For soldiers who were not athletically inclined, the Fort Miles Players was formed to entertain the troops. The group’s first production, a revue titled “Here We Go,” was performed at several Army installations and at the Playhouse at Wilmington. “Dog Tags of 1943,” the second effort by the Fort Miles Players, was the brainchild of Cpl. David E. Fitzgibbons, a Broadway stage veteran. The new show had a cast of 12 soldiers, many of whom, like Fitzgibbons, were experienced performers before they joined the Army. The Star reported that the men “receive no special privileges for participating in the show and must perform their daily routine at the post, finding time for rehearsals.”

Preview performances of the new show were held in the Reho­both Beach fire hall and in Georgetown.
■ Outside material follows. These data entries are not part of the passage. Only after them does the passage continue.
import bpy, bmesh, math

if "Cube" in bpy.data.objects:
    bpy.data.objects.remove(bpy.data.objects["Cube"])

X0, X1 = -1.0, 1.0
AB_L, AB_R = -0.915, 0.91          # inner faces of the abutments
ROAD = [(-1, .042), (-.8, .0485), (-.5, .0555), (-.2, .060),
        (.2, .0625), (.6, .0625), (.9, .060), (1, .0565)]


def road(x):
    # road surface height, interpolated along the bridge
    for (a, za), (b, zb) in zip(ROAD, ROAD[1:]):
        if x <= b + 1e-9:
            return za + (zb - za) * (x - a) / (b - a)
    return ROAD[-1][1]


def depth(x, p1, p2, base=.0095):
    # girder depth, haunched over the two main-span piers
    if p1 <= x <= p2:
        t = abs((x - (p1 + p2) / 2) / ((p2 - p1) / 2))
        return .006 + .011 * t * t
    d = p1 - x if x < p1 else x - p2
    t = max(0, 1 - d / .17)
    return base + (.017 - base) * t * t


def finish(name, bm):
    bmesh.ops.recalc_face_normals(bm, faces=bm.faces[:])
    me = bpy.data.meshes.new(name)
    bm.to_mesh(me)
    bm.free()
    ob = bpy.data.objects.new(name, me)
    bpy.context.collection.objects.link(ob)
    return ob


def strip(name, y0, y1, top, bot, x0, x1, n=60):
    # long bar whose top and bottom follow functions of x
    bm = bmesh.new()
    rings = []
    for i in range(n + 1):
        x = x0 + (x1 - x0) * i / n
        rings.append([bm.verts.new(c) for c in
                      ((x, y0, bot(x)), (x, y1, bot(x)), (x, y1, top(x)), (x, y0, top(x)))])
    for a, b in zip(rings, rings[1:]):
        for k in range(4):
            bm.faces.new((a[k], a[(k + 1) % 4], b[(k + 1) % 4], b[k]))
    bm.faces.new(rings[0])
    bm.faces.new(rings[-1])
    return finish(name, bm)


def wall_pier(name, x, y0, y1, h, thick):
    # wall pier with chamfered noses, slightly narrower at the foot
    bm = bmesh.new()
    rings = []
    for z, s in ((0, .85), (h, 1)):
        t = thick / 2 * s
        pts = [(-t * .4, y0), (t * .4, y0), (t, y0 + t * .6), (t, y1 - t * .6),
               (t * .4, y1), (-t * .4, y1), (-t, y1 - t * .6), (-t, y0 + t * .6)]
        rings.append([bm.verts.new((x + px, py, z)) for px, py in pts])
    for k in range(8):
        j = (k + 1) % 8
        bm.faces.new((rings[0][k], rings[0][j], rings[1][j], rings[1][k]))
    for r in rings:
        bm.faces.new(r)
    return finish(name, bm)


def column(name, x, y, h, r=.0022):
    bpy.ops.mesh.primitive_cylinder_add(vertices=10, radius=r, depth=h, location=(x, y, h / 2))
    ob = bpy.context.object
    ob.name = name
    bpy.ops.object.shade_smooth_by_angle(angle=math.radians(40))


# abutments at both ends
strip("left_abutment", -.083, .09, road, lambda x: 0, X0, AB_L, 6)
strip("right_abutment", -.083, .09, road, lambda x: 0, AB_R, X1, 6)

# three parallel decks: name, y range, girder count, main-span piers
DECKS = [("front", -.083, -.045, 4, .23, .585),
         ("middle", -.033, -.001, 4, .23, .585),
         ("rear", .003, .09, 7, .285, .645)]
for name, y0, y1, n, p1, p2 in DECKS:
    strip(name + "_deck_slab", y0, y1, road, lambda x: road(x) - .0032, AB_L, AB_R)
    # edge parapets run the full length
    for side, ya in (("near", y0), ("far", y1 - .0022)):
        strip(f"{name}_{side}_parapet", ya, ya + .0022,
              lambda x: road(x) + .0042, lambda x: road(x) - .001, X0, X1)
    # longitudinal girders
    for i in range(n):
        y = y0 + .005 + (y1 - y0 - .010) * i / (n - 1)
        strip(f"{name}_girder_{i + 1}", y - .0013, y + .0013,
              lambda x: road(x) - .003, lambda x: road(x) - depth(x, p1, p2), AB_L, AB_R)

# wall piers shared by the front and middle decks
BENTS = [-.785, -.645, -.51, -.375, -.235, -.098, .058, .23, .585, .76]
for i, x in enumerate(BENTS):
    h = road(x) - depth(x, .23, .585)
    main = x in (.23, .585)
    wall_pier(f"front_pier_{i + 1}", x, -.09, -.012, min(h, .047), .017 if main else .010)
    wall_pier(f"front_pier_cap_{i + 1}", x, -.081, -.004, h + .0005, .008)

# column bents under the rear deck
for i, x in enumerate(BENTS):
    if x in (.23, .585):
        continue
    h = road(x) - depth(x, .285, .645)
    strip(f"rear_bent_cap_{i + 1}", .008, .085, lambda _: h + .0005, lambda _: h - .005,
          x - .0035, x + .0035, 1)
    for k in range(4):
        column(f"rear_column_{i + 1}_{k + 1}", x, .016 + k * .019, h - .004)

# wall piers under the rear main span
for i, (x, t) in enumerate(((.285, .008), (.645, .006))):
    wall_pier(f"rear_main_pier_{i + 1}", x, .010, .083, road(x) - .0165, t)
Audiences were composed of service personnel, who, the newspaper reported, “predict that it will be another smashing hit.” The female roles were played by male soldiers, and a highlight of the show was a trio singing “Why Did I Join the WAACS.” The three men appeared in uniforms of the Women’s Army Auxiliary Corps, a comical look heightened by their Army-issued boots and less-than-flattering wigs. The productions of the Fort Miles Players provided a break in the military routine for both the performers and the servicemen in the audience.

With the Atlantic Ocean and Dela­ware Bay lapping at the edges of Fort Miles, the soldiers had an opportunity to enjoy the beach when they were off duty. The fish factories on the bay side, however, dissuaded many of them from those waters. In an oral history, one soldier remembered, “We aways complained about the awful smell, but we used to say that the people living in Lewes Beach would say that … [the smell of the factory meant] ‘Dividends.’ They welcomed the smell.” Along the ocean side, the officers took over the beachfront Belhaven Surf Club for their use. However, the ocean waters were sometimes so polluted with oil from ships sunk off the coast that Rehoboth residents kept a can of kerosene outside their homes in order to remove the oil that coated their skin.

The enlisted men who were lucky enough to receive passes would go to Rehoboth for the day to enjoy the boardwalk and movies. Not only was this a welcome escape from their military routines, but Rehoboth also had one of the few things the fort lacked — women. The resort also had a few drinking establishments. A member of the Fort Miles garrison recalled going to Edna’s Place in Rehoboth, which he labeled “a beer joint. … You go in there and get a sandwich and drink beer all night. You could get a pitcher of beer for about 25 or 50 cents.”

By 1943, with so many young men in the military and other vital industries, there was a labor shortage on Sussex County farms at harvest time. The New York Times reported on Aug. 1, 1943, that soldiers “went to battle at sunrise today to prevent loss of lower Delaware’s enormous lima bean crop. … Motorcades set forth from Fort Miles with coast artillerymen and from inland camps with infantry men.”

For the remainder of the war, the men at Fort Miles continued to enjoy their off-duty activities while attending to their military responsibilities. When peace came in 1945, the garrison was greatly reduced, and the “saffron slopes of Cape Henlopen” reopened to civilian fishermen, picnickers and people gathering wild plums and cranberries.